- _Your instructions_
Lines that include the word "SIZE" should be copied from the listing that follows.

- _Dataset excerpts_
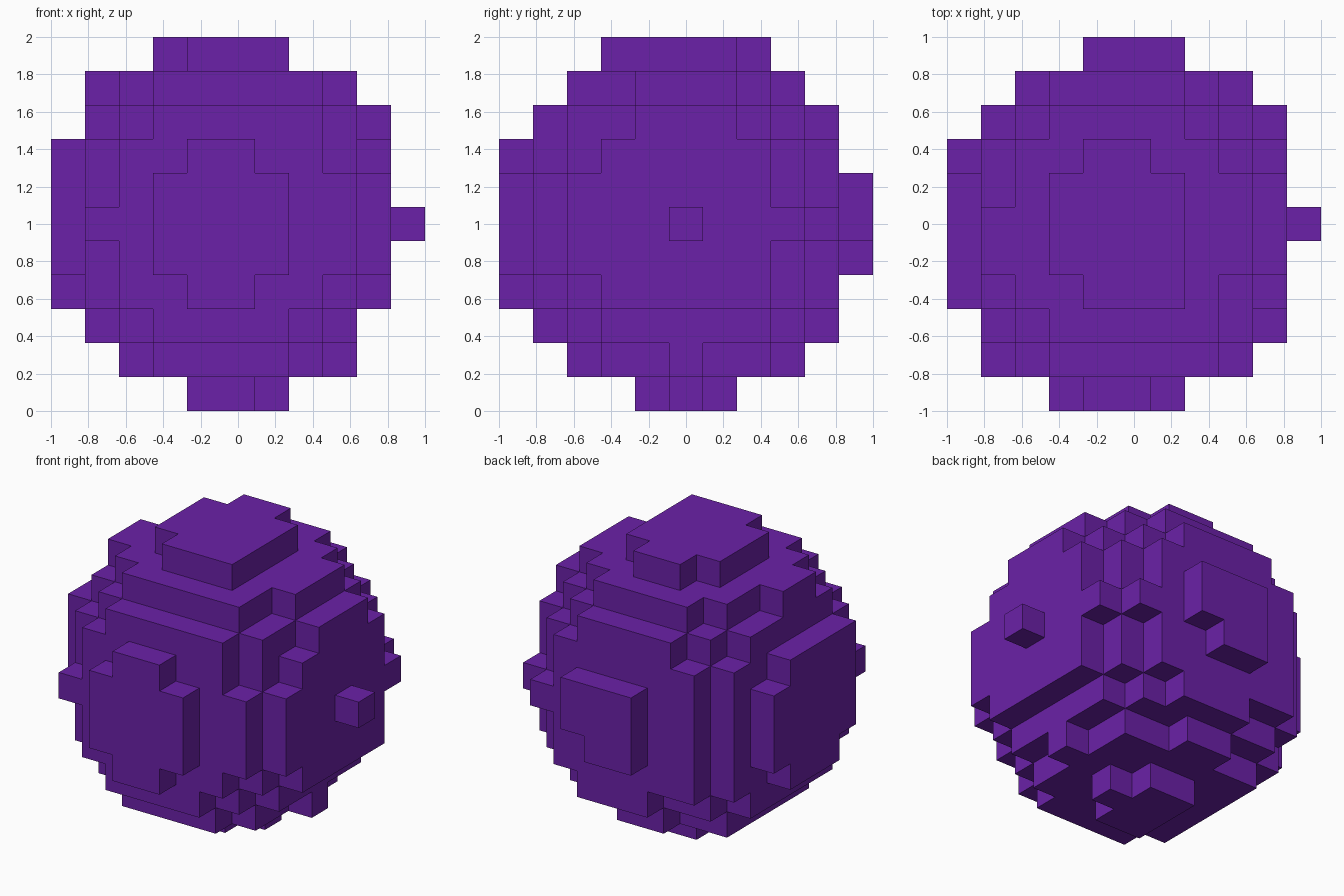
import bpy
import bmesh
from itertools import product
from mathutils import Vector

cube = bpy.data.objects.get("Cube")
if cube:
    bpy.data.objects.remove(cube, do_unlink=True)

GRID = 5                        # blocks run from -GRID to GRID on each axis
SIZE = 2 / (2 * GRID + 1)       # edge length of one block
CENTRE = Vector((-0.35, -0.125, 0.16))   # ball centre, in blocks
RADIUS_SQ = 28.72 + CENTRE.length_squared


def filled(p):
    """True when a block belongs to the ball."""
    return max(map(abs, p)) <= GRID and (p - CENTRE).length_squared <= RADIUS_SQ


# Purple material
purple = bpy.data.materials.new("purple")
colour = (0.147, 0.0152, 0.392, 1)
purple.use_nodes = True
purple.diffuse_color = colour
purple.node_tree.nodes["Principled BSDF"].inputs["Base Color"].default_value = colour

# Blocky ball: a square face wherever a filled block meets an empty one
bm = bmesh.new()
steps = range(-GRID, GRID + 1)
for cell in product(steps, repeat=3):
    p = Vector(cell)
    if not filled(p):
        continue
    for axis, sign in product(range(3), (-1, 1)):
        n = Vector((0, 0, 0))
        n[axis] = sign
        if filled(p + n):
            continue
        u = Vector((0, 0, 0))
        u[(axis + 1) % 3] = 1
        v = n.cross(u)
        corners = [p + (n + u * a + v * b) / 2
                   for a, b in ((-1, -1), (1, -1), (1, 1), (-1, 1))]
        bm.faces.new([bm.verts.new(c * SIZE + Vector((0, 0, 1))) for c in corners])
bmesh.ops.remove_doubles(bm, verts=bm.verts, dist=SIZE / 100)

mesh = bpy.data.meshes.new("blocky_ball")
bm.to_mesh(mesh)
bm.free()
mesh.materials.append(purple)
ball = bpy.data.objects.new("blocky_ball", mesh)
bpy.context.collection.objects.link(ball)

- _Output below_
SIZE = 2 / (2 * GRID + 1)       # edge length of one block
        bm.faces.new([bm.verts.new(c * SIZE + Vector((0, 0, 1))) for c in corners])
bmesh.ops.remove_doubles(bm, verts=bm.verts, dist=SIZE / 100)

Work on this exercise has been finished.